Segment Start: Material provided
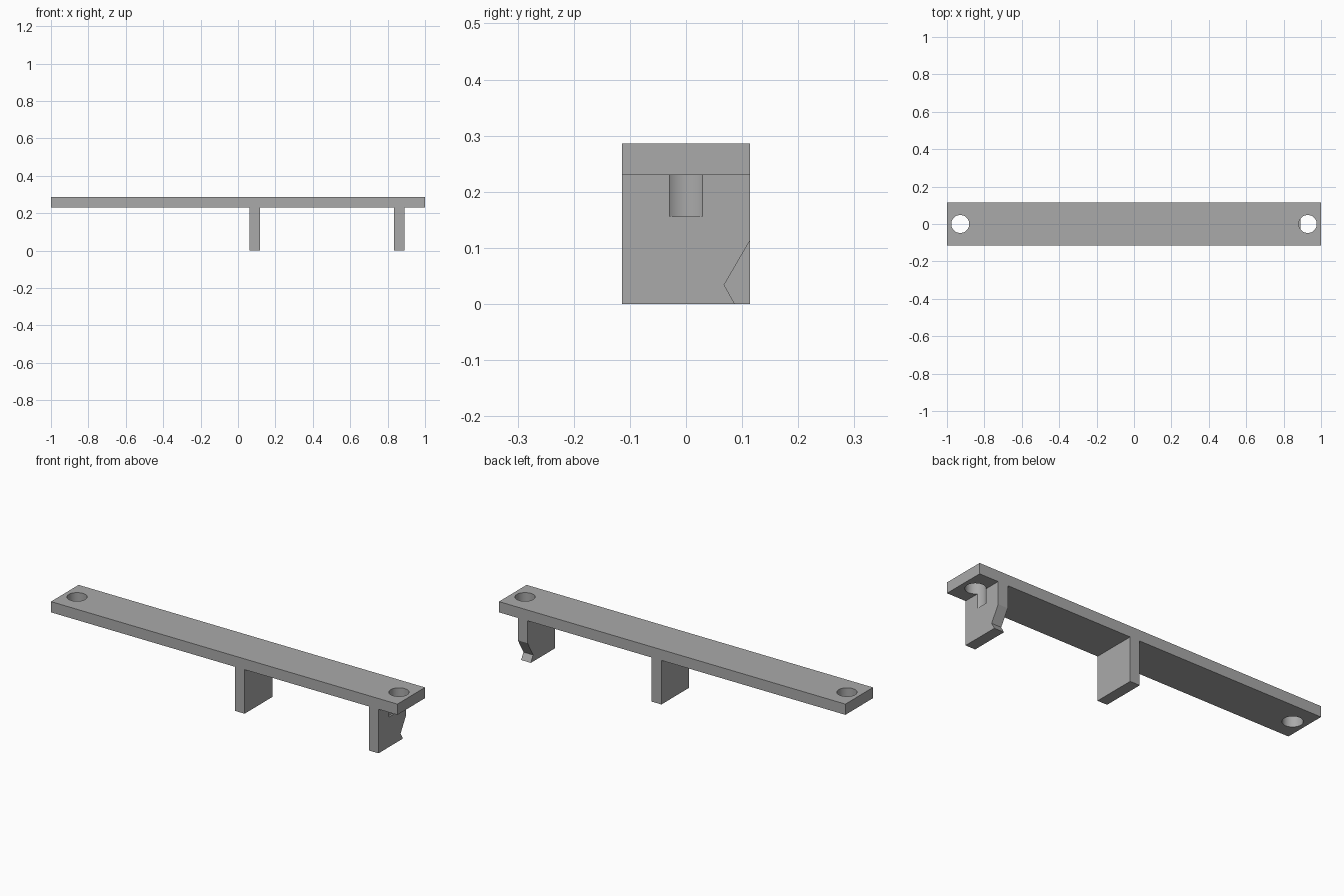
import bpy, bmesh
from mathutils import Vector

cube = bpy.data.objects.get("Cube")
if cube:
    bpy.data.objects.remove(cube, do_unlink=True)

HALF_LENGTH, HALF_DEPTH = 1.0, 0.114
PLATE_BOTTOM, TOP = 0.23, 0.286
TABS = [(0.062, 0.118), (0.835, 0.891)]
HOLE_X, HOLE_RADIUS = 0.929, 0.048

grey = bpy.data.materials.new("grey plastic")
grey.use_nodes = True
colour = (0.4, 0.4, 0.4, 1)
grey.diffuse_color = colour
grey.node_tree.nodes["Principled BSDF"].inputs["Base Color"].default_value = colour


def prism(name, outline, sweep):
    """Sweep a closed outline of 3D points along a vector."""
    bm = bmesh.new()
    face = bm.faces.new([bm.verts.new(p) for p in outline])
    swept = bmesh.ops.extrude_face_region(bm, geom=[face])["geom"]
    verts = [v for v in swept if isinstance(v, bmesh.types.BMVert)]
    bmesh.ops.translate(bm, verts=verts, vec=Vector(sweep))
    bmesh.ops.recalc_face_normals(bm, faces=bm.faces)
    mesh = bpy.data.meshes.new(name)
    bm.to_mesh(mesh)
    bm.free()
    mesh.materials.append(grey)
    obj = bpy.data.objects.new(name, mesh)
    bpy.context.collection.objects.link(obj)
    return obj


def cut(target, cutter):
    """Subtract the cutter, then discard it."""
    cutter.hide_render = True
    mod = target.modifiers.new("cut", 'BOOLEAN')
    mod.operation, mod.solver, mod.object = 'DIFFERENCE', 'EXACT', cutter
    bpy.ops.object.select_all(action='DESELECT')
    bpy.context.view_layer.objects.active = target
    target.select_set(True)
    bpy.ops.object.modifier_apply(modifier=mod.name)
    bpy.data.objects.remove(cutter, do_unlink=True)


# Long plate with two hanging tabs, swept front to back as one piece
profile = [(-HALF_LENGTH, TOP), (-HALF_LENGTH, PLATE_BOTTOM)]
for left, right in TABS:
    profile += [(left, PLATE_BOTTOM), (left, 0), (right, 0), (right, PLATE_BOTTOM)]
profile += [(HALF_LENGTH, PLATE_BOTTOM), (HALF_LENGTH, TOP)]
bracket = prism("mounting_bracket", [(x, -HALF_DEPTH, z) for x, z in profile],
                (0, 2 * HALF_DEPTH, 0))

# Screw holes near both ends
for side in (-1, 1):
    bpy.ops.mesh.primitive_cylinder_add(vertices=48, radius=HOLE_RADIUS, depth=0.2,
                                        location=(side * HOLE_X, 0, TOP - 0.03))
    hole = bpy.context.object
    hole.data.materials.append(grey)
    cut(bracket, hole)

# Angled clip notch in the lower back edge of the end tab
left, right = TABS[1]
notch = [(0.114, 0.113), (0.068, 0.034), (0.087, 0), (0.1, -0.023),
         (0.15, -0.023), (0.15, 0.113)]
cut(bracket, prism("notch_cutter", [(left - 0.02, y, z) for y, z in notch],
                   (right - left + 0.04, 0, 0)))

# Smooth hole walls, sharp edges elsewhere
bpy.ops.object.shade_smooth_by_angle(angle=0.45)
Segment End: Material provided
Segment Start: Material provided
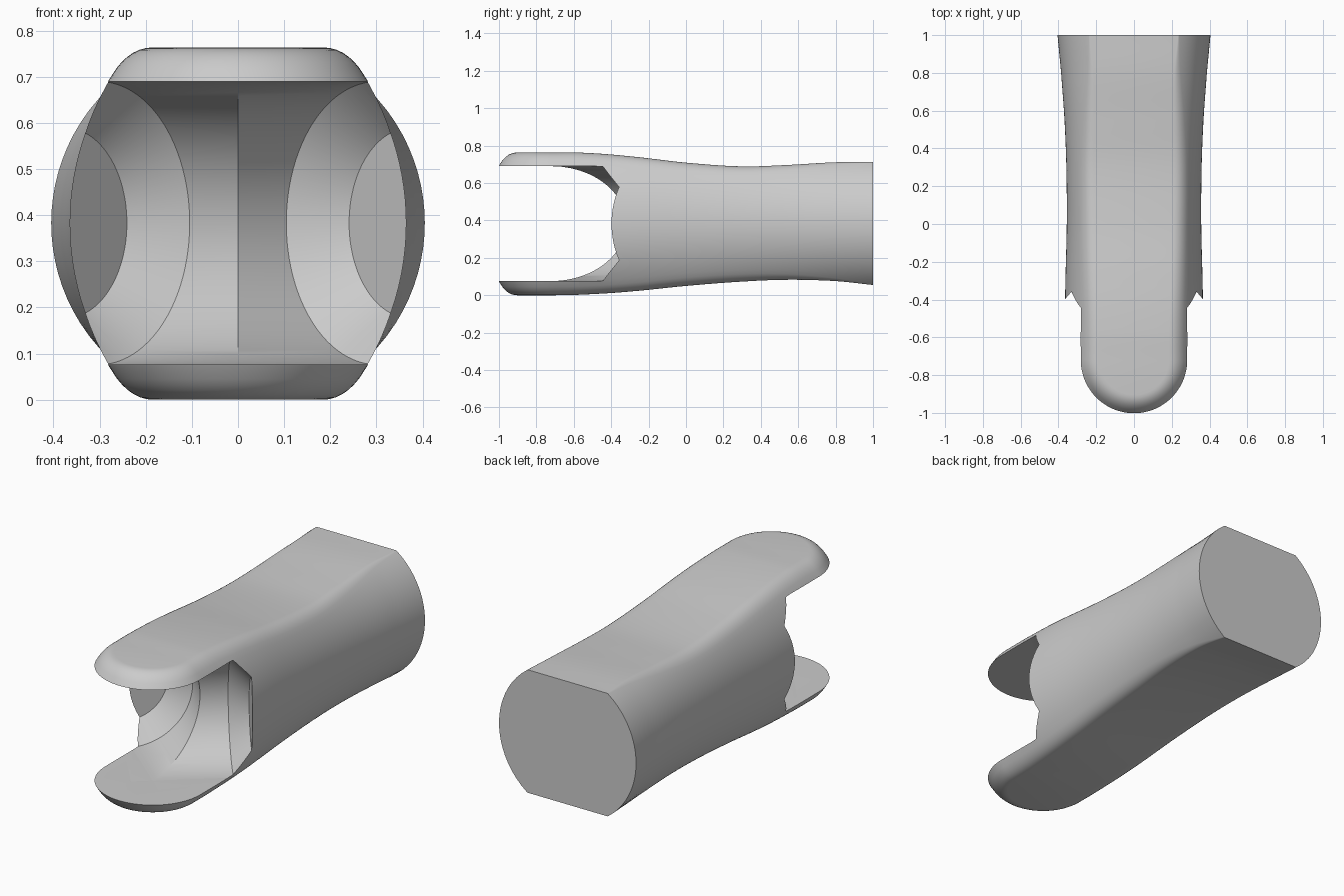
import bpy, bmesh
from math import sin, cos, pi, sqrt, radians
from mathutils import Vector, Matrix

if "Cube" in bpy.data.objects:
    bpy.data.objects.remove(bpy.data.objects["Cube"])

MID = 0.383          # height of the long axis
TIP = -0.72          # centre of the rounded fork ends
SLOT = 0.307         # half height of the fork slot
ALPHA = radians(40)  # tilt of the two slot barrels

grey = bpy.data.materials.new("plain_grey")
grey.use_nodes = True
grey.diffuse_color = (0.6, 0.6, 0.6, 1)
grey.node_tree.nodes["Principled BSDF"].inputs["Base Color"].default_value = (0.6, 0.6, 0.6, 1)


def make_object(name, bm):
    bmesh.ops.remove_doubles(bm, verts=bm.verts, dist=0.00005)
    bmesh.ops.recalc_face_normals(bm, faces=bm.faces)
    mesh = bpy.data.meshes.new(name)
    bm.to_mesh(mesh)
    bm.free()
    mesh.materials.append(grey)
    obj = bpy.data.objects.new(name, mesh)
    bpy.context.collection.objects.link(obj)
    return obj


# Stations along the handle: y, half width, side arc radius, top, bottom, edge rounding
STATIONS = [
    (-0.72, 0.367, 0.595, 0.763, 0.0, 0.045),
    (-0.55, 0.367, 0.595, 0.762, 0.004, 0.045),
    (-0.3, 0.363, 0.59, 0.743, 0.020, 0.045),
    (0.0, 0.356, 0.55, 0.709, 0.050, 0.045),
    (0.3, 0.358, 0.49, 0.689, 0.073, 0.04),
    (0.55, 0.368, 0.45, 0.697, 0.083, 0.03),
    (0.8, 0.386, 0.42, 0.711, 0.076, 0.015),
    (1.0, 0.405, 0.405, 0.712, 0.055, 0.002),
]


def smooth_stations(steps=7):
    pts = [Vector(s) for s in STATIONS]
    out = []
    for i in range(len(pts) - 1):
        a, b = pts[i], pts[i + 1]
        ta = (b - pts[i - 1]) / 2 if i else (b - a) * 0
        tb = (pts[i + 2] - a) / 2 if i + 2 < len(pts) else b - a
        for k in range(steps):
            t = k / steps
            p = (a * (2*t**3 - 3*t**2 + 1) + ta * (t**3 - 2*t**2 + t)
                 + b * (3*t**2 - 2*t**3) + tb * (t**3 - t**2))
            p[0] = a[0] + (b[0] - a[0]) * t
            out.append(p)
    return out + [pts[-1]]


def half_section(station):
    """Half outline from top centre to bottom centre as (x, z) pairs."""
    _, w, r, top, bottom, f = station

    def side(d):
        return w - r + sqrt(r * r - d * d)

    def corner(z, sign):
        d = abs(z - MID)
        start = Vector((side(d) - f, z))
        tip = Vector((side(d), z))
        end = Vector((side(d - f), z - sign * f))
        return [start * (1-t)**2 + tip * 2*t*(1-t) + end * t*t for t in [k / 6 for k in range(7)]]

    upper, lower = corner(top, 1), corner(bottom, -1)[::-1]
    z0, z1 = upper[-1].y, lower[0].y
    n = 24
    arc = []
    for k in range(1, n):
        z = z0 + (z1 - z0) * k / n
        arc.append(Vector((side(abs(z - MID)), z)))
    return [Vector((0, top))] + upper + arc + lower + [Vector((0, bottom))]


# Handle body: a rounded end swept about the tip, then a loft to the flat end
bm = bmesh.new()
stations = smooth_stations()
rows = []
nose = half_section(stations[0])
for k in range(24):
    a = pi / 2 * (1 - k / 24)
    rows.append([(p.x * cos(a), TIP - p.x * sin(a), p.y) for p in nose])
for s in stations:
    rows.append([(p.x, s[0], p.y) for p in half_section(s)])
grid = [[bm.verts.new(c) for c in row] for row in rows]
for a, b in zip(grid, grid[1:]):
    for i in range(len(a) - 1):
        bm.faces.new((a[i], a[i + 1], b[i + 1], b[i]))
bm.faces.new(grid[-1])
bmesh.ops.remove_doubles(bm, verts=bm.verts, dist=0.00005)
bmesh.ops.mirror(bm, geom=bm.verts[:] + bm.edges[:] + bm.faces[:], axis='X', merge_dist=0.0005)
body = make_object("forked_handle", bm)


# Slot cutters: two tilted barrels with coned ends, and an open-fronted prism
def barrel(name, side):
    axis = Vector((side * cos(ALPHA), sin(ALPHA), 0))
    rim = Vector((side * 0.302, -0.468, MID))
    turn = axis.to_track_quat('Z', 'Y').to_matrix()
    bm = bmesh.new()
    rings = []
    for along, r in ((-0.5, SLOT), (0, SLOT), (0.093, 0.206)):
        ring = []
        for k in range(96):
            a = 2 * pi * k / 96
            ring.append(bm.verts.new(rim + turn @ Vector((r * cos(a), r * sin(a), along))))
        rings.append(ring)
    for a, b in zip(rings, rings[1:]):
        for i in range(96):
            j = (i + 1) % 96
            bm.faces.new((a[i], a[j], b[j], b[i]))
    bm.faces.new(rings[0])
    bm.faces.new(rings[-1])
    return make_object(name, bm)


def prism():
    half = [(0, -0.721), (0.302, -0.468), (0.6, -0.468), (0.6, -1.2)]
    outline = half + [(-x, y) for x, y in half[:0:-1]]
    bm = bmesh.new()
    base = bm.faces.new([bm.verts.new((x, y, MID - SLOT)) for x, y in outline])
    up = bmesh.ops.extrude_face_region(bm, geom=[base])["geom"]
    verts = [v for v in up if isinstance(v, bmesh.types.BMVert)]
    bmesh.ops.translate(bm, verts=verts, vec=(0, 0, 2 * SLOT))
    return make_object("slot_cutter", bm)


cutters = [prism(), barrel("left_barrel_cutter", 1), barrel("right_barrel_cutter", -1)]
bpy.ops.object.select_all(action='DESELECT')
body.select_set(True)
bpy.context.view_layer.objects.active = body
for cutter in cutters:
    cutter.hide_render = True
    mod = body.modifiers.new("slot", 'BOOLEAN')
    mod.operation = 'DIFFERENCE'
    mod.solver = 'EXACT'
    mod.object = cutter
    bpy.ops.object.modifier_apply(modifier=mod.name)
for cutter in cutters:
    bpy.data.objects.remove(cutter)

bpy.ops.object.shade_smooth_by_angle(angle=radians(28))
Segment End: Material provided
■ **Exercise brief**: All that is wanted is an exact copy of the lines above from the one with "rim = Vector((side * 0.302, -0.468, MID))" through the one with "a = 2 * pi * k / 96", with both ends included.

■ **Expected answer**:
    rim = Vector((side * 0.302, -0.468, MID))
    turn = axis.to_track_quat('Z', 'Y').to_matrix()
    bm = bmesh.new()
    rings = []
    for along, r in ((-0.5, SLOT), (0, SLOT), (0.093, 0.206)):
        ring = []
        for k in range(96):
            a = 2 * pi * k / 96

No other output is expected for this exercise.